▶ _Goal of the exercise_
Using the listing below, print exactly everything from the line with "const geometry = new" down to the line with "foot and cup", both included, and nothing more.

▶ _Data section_
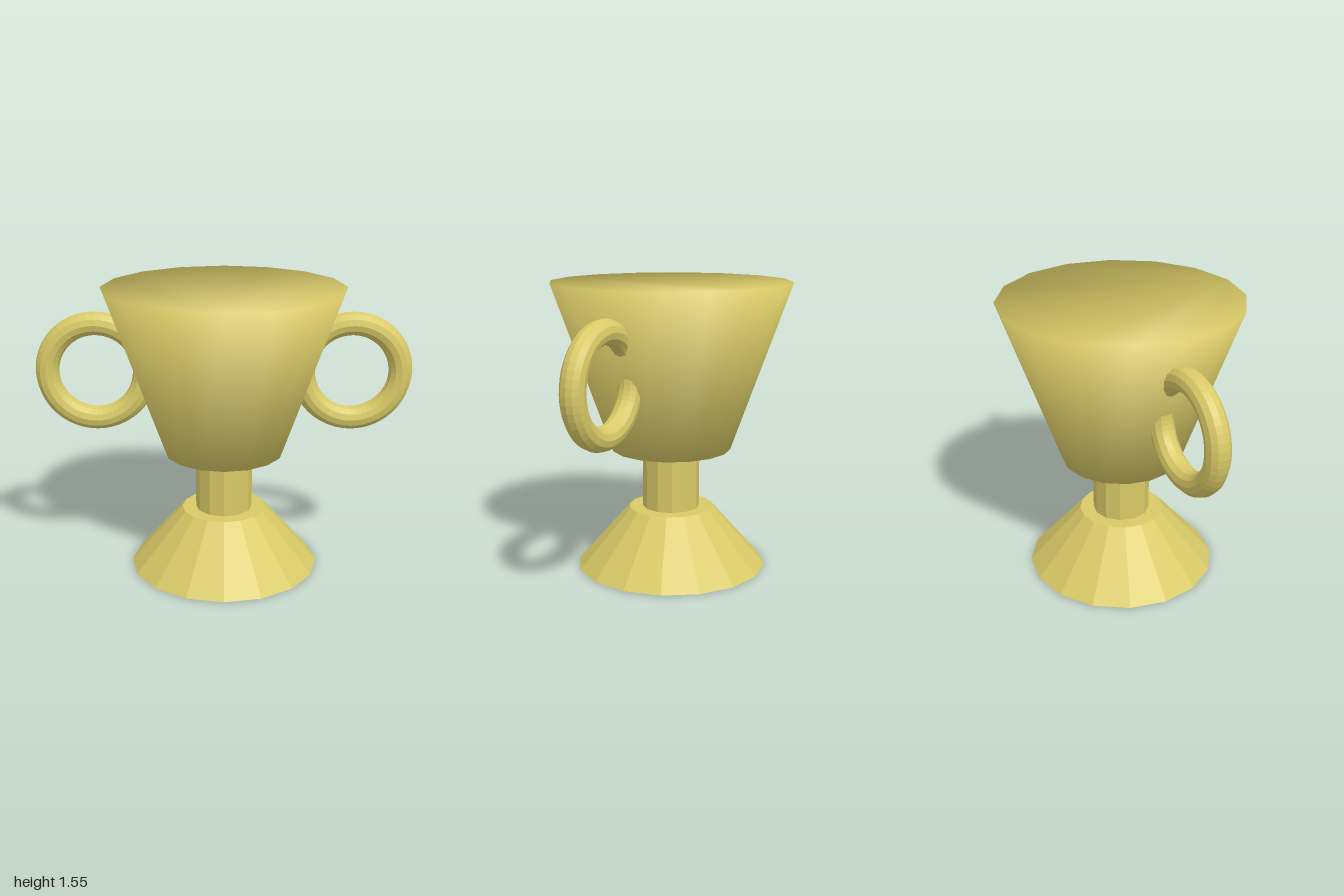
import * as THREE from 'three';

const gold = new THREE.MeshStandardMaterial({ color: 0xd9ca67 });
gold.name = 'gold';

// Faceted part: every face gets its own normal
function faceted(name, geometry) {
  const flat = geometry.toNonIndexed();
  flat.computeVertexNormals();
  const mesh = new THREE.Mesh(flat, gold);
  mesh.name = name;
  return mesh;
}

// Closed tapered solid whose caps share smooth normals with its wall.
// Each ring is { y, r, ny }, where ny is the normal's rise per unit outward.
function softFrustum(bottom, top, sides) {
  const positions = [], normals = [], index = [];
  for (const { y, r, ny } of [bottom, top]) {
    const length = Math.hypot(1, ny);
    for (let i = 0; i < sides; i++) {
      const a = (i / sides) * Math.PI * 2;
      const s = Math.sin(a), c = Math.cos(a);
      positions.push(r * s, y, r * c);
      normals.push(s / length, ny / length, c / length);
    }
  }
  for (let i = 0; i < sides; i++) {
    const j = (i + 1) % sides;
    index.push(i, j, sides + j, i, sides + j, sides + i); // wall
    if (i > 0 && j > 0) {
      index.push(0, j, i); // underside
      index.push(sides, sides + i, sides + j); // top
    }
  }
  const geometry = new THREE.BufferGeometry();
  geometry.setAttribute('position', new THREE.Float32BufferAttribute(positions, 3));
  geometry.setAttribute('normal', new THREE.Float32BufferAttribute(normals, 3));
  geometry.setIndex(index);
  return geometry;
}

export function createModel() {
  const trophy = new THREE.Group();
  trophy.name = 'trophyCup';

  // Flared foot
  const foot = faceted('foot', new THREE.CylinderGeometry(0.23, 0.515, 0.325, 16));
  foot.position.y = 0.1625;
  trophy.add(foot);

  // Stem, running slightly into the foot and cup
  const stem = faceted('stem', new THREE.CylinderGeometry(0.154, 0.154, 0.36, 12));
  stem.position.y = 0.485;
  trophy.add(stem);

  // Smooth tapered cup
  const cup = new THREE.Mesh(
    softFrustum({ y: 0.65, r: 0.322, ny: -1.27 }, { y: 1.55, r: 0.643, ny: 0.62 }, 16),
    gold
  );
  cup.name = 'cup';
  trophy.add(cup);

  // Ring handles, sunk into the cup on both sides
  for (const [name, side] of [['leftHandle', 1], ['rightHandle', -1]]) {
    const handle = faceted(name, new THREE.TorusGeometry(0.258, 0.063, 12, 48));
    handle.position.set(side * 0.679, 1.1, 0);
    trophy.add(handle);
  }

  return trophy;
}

▶ _Solution to this problem_
  const geometry = new THREE.BufferGeometry();
  geometry.setAttribute('position', new THREE.Float32BufferAttribute(positions, 3));
  geometry.setAttribute('normal', new THREE.Float32BufferAttribute(normals, 3));
  geometry.setIndex(index);
  return geometry;
}

export function createModel() {
  const trophy = new THREE.Group();
  trophy.name = 'trophyCup';

  // Flared foot
  const foot = faceted('foot', new THREE.CylinderGeometry(0.23, 0.515, 0.325, 16));
  foot.position.y = 0.1625;
  trophy.add(foot);

  // Stem, running slightly into the foot and cup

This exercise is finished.